▶ [What you should do]:
Go through the data and copy each line where the string "Vector" appears.

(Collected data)

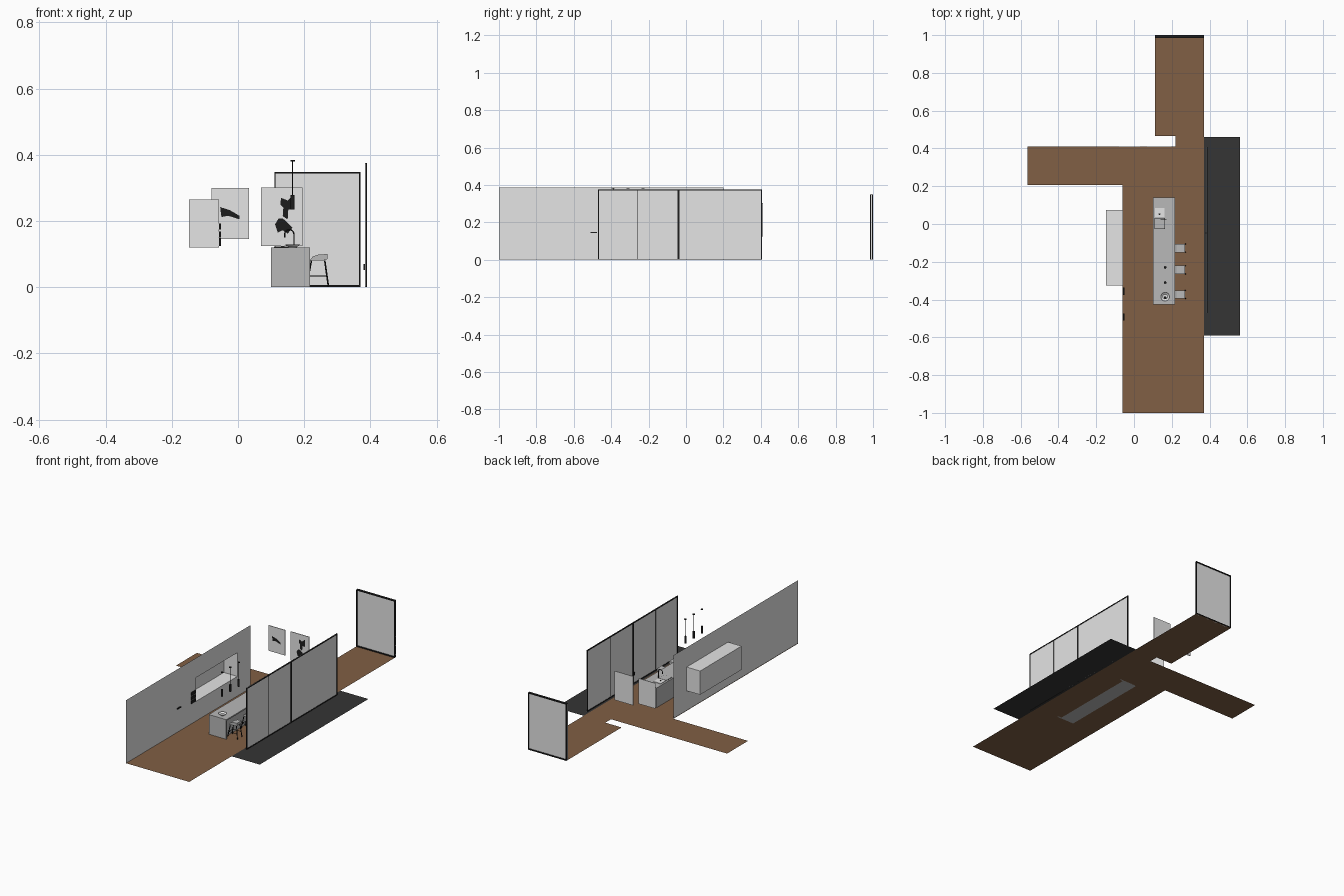
import bpy, bmesh, math
from mathutils import Vector

if "Cube" in bpy.data.objects:
    bpy.data.objects.remove(bpy.data.objects["Cube"])


def material(name, r, g, b):
    m = bpy.data.materials.new(name)
    m.diffuse_color = (r, g, b, 1)
    m.use_nodes = True
    m.node_tree.nodes["Principled BSDF"].inputs["Base Color"].default_value = m.diffuse_color
    return m


WHITE = material("white_paint", 0.78, 0.78, 0.78)
GREY = material("counter_grey", 0.48, 0.48, 0.48)
WOOD = material("wood_floor", 0.22, 0.115, 0.058)
DECK = material("dark_deck", 0.035, 0.035, 0.035)
BLACK = material("black_metal", 0.012, 0.012, 0.012)


def finish(name, bm, mat, smooth=False):
    me = bpy.data.meshes.new(name)
    bm.to_mesh(me)
    bm.free()
    me.materials.append(mat)
    ob = bpy.data.objects.new(name, me)
    bpy.context.collection.objects.link(ob)
    for p in me.polygons:
        p.use_smooth = smooth and len(p.vertices) == 4
    return ob


def box(name, x, y, z, mat, open_side=None):
    """Box from (min, max) ranges; open_side drops the face with that normal."""
    bm = bmesh.new()
    bmesh.ops.create_cube(bm, size=1)
    for v in bm.verts:
        v.co = [r[0] + (c + 0.5) * (r[1] - r[0]) for c, r in zip(v.co, (x, y, z))]
    if open_side:
        bm.normal_update()
        gone = [f for f in bm.faces if f.normal.dot(Vector(open_side)) > 0.9]
        bmesh.ops.delete(bm, geom=gone, context='FACES')
    return finish(name, bm, mat)


def polygon(name, pts, mat):
    bm = bmesh.new()
    bm.faces.new([bm.verts.new(p) for p in pts])
    return finish(name, bm, mat)


def cone(name, loc, r1, r2, h, mat, cap=True):
    bm = bmesh.new()
    bmesh.ops.create_cone(bm, cap_ends=cap, segments=20, radius1=r1, radius2=r2, depth=h)
    bmesh.ops.translate(bm, verts=bm.verts, vec=(loc[0], loc[1], loc[2] + h / 2))
    return finish(name, bm, mat, True)


def tube(name, pts, r, mat):
    cu = bpy.data.curves.new(name, 'CURVE')
    cu.dimensions = '3D'
    cu.bevel_depth = r
    cu.bevel_resolution = 2
    cu.use_fill_caps = True
    s = cu.splines.new('POLY')
    s.points.add(len(pts) - 1)
    for p, c in zip(s.points, pts):
        p.co = (*c, 1)
    cu.materials.append(mat)
    ob = bpy.data.objects.new(name, cu)
    bpy.context.collection.objects.link(ob)
    return ob


# Floor and terrace
floor = [(-0.06, -1), (0.37, -1), (0.37, 1), (0.11, 1), (0.11, 0.465), (0.22, 0.465),
         (0.22, 0.41), (-0.565, 0.41), (-0.565, 0.207), (-0.06, 0.207)]
polygon("wood_floor", [(x, y, 0) for x, y in floor], WOOD)
polygon("terrace_deck", [(0.37, -0.59, 0), (0.56, -0.59, 0), (0.56, 0.46, 0), (0.37, 0.46, 0)], DECK)

# Left wall around the niche opening, and the niche behind it
W = -0.057
NY, NZ = (-0.325, 0.075), (0.12, 0.265)
for name, y, z in (("wall_front", (-1, NY[0]), (0, 0.385)), ("wall_back", (NY[1], 0.2), (0, 0.385)),
                   ("wall_below_niche", NY, (0, NZ[0])), ("wall_above_niche", NY, (NZ[1], 0.385))):
    polygon(name, [(W, y[0], z[0]), (W, y[1], z[0]), (W, y[1], z[1]), (W, y[0], z[1])], WHITE)
box("wall_niche", (-0.148, W), NY, NZ, WHITE, open_side=(1, 0, 0))

# Small wall fittings
box("wall_rail", (W, W + 0.006), (-0.51, -0.475), (0.142, 0.148), BLACK)
for i, z in enumerate((0.125, 0.15, 0.175)):
    box(f"wall_hook_plate_{i}", (W, W + 0.006), (-0.375, -0.335), (z, z + 0.018), BLACK)

# Glazed wall on the right
GX, GY, GZ = (0.383, 0.389), (-0.47, 0.407), (0, 0.375)
box("side_glazing", (0.385, 0.387), GY, GZ, WHITE)
for i, (y, w) in enumerate(((-0.467, 0.003), (-0.04, 0.005), (0.404, 0.003), (-0.257, 0.0015), (0.18, 0.001))):
    gx = GX if w > 0.001 else (0.383, 0.386)
    box(f"side_mullion_{i}", gx, (y - w, y + w), GZ, BLACK)
box("side_top_rail", GX, GY, (0.369, 0.375), BLACK)
box("side_bottom_rail", GX, GY, (0, 0.005), BLACK)
box("door_handle", (0.379, 0.383), (-0.05, -0.046), (0.052, 0.07), BLACK)

# Window at the far end
box("end_glazing", (0.11, 0.37), (0.99, 0.994), (0, 0.347), WHITE)
for n, x, z in (("left", (0.11, 0.114), (0, 0.348)), ("right", (0.366, 0.37), (0, 0.348)),
                ("top", (0.11, 0.37), (0.343, 0.348)), ("bottom", (0.11, 0.37), (0, 0.006))):
    box("end_frame_" + n, x, (0.985, 1), z, BLACK)

# Two pictures with dark leaf motifs
box("picture_left", (-0.08, 0.033), (0.407, 0.411), (0.145, 0.3), WHITE)
box("picture_right", (0.07, 0.195), (0.407, 0.411), (0.125, 0.302), WHITE)
motifs = {
    "left_motif": [(-0.054, 0.242), (-0.05, 0.212), (-0.03, 0.216), (0.005, 0.205), (0.004, 0.216),
                   (-0.025, 0.233)],
    "right_upper_motif": [(0.13, 0.27), (0.128, 0.25), (0.137, 0.24), (0.135, 0.215), (0.15, 0.205),
                          (0.152, 0.235), (0.168, 0.235), (0.168, 0.278), (0.15, 0.262)],
    "right_lower_motif": [(0.112, 0.19), (0.12, 0.165), (0.135, 0.172), (0.15, 0.162), (0.165, 0.18),
                          (0.15, 0.195), (0.135, 0.208), (0.122, 0.207)],
}
for name, pts in motifs.items():
    polygon(name, [(x, 0.4055, z) for x, z in pts], BLACK)

# Kitchen island: worktop, end panels and recessed body
IX, IY, IH = (0.1, 0.218), (-0.425, 0.14), 0.12
box("island_top", IX, IY, (IH - 0.008, IH), GREY)
box("island_front_end", IX, (IY[0], IY[0] + 0.008), (0, IH - 0.008), GREY)
box("island_back_end", IX, (IY[1] - 0.008, IY[1]), (0, IH - 0.008), GREY)
box("island_body", (IX[0], 0.195), (IY[0] + 0.008, IY[1] - 0.008), (0, IH - 0.008), GREY)

# Sink, draining board, tap and bowl
box("sink_outline", (0.109, 0.163), (-0.027, 0.032), (IH, IH + 0.001), BLACK)
box("sink_basin", (0.111, 0.161), (-0.025, 0.03), (IH, IH + 0.002), GREY)
box("draining_board", (0.111, 0.161), (0.036, 0.085), (IH, IH + 0.003), WHITE)
cone("plug", (0.135, 0.052, IH + 0.003), 0.005, 0.005, 0.002, BLACK)
arc = [(0.155 + 0.014 * math.cos(a), 0.025, 0.16 + 0.014 * math.sin(a))
       for a in [math.pi * i / 10 for i in range(11)]]
tube("tap", [(0.169, 0.025, IH)] + arc + [(0.141, 0.025, 0.15)], 0.002, BLACK)
cone("bowl", (0.165, -0.385, IH + 0.001), 0.012, 0.023, 0.008, WHITE, cap=False)
cone("bowl_base", (0.165, -0.385, IH), 0.013, 0.013, 0.002, WHITE)

# Pendant lamps
for i, y in enumerate((-0.23, -0.31, -0.39)):
    cone(f"pendant_canopy_{i}", (0.165, y, 0.38), 0.007, 0.007, 0.004, BLACK)
    cone(f"pendant_rod_{i}", (0.165, y, 0.275), 0.0012, 0.0012, 0.106, BLACK)
    cone(f"pendant_shade_{i}", (0.165, y, 0.235), 0.006, 0.006, 0.043, BLACK)

# Bar stools: sloped seat shell, splayed legs and footrest
for i, y in enumerate((-0.128, -0.243, -0.373)):
    profile = [(0.216, 0.08), (0.226, 0.093), (0.245, 0.099), (0.27, 0.1), (0.27, 0.085), (0.255, 0.08)]
    bm = bmesh.new()
    f = bm.faces.new([bm.verts.new((x, y - 0.022, z)) for x, z in profile])
    new = bmesh.ops.extrude_face_region(bm, geom=[f])["geom"]
    bmesh.ops.translate(bm, verts=[v for v in new if isinstance(v, bmesh.types.BMVert)], vec=(0, 0.044, 0))
    bm.faces.ensure_lookup_table()
    bmesh.ops.recalc_face_normals(bm, faces=bm.faces)
    finish(f"stool_seat_{i}", bm, GREY)
    for s in (-1, 1):
        tube(f"stool_outer_leg_{i}_{s}", [(0.262, y + s * 0.016, 0.081), (0.273, y + s * 0.022, 0.003)], 0.0025, BLACK)
        tube(f"stool_inner_leg_{i}_{s}", [(0.222, y + s * 0.016, 0.081), (0.207, y + s * 0.022, 0.003)], 0.0025, BLACK)
        tube(f"stool_side_rail_{i}_{s}", [(0.212, y + s * 0.02, 0.034), (0.269, y + s * 0.02, 0.034)], 0.0015, BLACK)
    tube(f"stool_footrest_{i}", [(0.213, y - 0.02, 0.034), (0.213, y + 0.02, 0.034)], 0.0015, BLACK)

▶ [Your solution]:
from mathutils import Vector
        gone = [f for f in bm.faces if f.normal.dot(Vector(open_side)) > 0.9]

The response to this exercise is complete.